*MATERIAL FOR THIS TASK*:
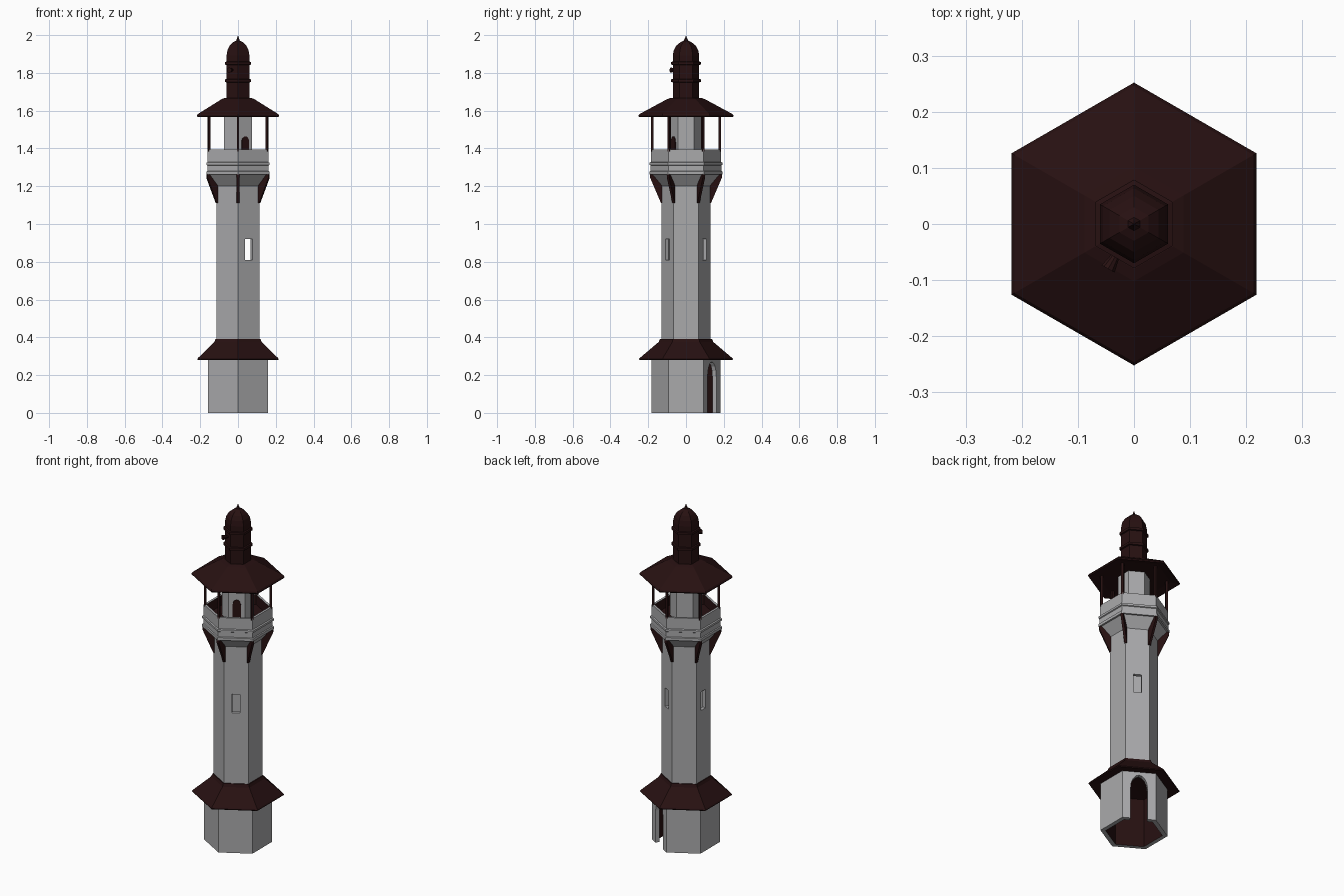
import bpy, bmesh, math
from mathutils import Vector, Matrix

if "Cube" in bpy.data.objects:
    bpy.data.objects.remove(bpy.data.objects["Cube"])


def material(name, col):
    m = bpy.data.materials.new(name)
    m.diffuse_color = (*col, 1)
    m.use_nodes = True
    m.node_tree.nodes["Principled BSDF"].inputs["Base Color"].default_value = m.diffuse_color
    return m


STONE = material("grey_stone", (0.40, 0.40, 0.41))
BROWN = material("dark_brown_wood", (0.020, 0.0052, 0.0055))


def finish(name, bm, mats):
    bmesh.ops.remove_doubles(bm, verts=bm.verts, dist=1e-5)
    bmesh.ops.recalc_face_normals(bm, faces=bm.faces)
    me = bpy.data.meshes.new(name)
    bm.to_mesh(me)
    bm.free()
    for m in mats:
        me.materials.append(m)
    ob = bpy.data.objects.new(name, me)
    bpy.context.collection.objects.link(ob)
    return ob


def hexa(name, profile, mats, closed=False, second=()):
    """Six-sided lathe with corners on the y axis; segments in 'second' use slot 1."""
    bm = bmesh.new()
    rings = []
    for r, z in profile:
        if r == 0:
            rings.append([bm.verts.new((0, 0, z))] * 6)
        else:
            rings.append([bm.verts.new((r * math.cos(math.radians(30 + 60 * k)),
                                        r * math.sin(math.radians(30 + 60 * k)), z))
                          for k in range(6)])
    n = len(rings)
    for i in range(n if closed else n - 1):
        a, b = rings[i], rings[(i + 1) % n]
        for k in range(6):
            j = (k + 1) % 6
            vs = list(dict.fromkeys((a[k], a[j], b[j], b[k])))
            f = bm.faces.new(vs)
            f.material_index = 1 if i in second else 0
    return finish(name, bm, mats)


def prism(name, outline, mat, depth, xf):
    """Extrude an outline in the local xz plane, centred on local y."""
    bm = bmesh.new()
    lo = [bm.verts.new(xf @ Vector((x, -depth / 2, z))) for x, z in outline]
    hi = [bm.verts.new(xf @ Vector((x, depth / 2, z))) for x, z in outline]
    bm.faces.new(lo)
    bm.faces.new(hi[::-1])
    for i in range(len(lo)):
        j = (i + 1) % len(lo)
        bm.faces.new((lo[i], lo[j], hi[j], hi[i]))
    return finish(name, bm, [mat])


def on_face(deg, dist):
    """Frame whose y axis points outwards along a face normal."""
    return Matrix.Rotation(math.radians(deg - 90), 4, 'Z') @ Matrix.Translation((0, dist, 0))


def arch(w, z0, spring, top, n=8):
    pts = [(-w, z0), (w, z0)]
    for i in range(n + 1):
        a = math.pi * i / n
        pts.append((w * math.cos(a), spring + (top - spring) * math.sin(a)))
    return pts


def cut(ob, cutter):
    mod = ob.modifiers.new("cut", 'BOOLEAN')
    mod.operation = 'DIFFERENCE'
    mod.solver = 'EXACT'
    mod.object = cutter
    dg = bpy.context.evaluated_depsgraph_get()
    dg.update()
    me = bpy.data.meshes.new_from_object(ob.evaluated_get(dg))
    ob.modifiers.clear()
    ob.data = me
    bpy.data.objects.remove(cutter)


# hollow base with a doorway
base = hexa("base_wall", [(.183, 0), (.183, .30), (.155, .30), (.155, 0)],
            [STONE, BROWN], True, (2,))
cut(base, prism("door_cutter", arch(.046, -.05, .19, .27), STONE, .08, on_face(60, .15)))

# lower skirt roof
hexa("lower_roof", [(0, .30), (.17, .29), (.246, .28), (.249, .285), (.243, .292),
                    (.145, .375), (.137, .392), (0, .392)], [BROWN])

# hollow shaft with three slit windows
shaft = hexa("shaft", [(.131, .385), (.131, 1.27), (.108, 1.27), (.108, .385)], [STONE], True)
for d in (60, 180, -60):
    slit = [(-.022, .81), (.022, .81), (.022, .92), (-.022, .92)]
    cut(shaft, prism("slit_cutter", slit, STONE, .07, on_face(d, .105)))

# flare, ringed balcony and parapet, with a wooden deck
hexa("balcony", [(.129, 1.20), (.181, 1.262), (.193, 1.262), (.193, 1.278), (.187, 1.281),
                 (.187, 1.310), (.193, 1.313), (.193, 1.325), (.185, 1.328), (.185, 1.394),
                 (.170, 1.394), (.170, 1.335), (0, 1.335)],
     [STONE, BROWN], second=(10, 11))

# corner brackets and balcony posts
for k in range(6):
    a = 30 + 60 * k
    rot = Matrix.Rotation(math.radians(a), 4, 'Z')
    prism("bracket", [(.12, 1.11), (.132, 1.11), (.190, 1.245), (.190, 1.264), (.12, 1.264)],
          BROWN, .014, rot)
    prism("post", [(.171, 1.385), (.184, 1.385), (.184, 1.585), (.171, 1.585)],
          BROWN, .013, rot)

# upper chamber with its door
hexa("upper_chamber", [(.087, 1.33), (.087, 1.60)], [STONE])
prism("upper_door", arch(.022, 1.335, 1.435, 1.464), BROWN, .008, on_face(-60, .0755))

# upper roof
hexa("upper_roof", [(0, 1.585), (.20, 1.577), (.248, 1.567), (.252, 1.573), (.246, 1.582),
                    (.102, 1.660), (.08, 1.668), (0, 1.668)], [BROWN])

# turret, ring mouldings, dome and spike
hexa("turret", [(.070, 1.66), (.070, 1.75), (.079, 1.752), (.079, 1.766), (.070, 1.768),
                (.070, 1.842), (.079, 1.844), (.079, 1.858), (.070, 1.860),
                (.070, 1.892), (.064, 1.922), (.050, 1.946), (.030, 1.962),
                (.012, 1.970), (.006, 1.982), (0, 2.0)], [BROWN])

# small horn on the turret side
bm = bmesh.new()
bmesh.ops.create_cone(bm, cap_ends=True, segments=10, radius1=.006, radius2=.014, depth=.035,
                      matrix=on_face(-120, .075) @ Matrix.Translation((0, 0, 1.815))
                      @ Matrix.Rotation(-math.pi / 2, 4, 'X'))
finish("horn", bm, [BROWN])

---

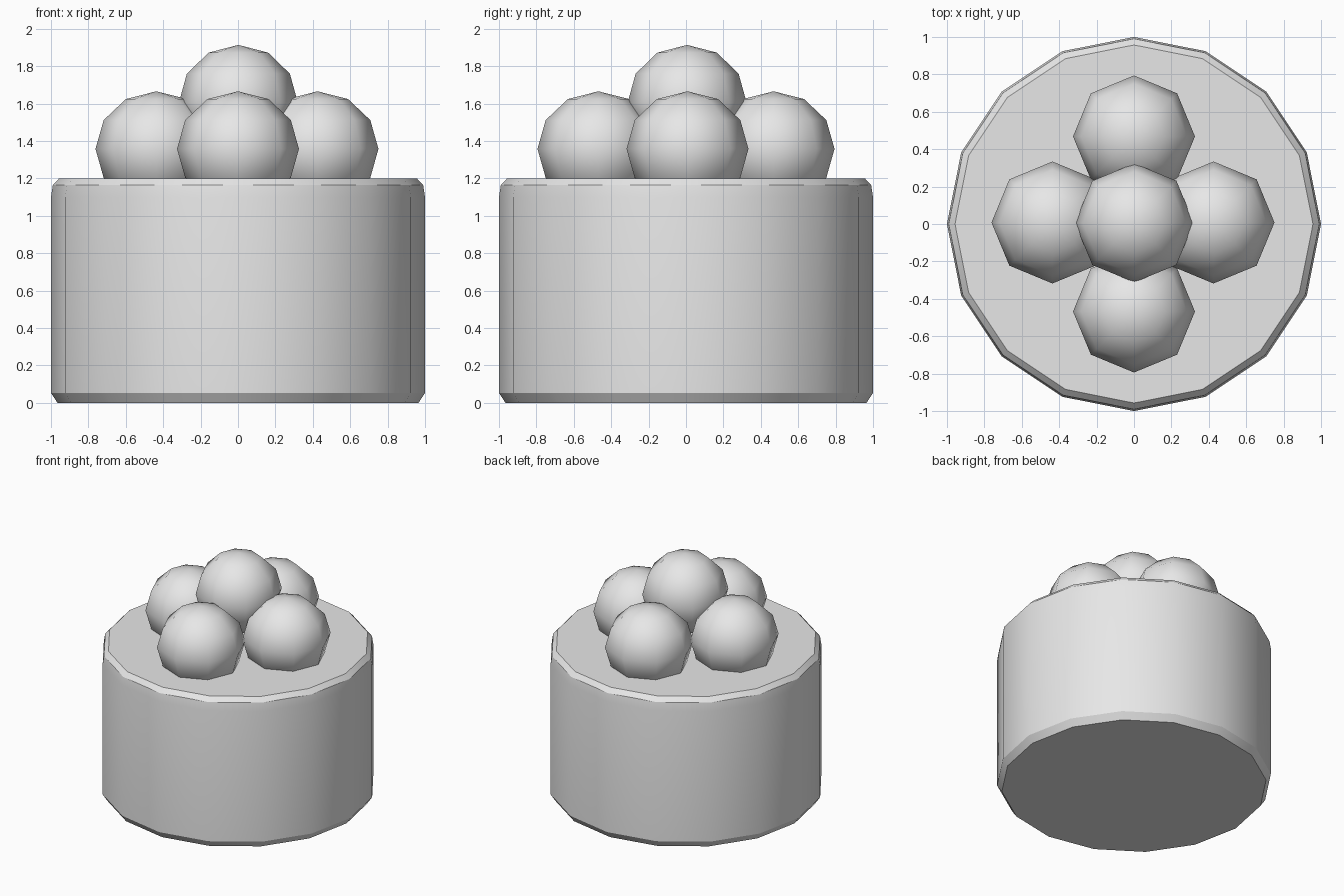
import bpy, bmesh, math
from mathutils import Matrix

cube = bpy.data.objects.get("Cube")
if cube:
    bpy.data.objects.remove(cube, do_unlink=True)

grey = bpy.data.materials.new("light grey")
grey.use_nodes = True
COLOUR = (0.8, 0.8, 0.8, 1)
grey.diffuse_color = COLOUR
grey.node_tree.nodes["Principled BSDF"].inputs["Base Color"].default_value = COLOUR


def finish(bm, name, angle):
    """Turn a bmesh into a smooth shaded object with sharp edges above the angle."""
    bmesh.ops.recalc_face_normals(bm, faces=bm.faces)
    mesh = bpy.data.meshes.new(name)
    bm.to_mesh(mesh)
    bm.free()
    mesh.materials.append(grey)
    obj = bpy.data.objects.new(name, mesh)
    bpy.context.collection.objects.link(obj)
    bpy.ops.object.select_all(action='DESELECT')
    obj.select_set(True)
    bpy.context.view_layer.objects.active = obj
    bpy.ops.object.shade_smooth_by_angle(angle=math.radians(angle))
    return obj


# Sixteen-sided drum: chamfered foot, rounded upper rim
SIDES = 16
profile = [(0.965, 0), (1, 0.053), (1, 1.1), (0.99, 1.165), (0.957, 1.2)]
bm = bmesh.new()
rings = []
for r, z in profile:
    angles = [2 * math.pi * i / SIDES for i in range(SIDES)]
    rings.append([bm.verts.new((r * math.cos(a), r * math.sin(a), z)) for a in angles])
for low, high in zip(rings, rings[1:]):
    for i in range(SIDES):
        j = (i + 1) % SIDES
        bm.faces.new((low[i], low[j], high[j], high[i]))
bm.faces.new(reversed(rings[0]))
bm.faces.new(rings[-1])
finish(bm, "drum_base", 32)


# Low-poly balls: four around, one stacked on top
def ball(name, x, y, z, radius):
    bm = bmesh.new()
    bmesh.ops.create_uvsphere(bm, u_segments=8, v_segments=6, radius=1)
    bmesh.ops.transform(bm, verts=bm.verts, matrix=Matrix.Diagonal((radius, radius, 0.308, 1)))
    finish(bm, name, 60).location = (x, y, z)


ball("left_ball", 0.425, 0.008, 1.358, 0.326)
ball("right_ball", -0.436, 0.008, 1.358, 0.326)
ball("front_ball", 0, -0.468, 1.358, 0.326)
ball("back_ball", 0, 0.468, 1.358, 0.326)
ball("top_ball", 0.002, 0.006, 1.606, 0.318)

*WORK ORDER*: If a line of the data holds the string "radians", list it.

*EXPECTED ANSWER*:
            rings.append([bm.verts.new((r * math.cos(math.radians(30 + 60 * k)),
                                        r * math.sin(math.radians(30 + 60 * k)), z))
    return Matrix.Rotation(math.radians(deg - 90), 4, 'Z') @ Matrix.Translation((0, dist, 0))
    rot = Matrix.Rotation(math.radians(a), 4, 'Z')
    bpy.ops.object.shade_smooth_by_angle(angle=math.radians(angle))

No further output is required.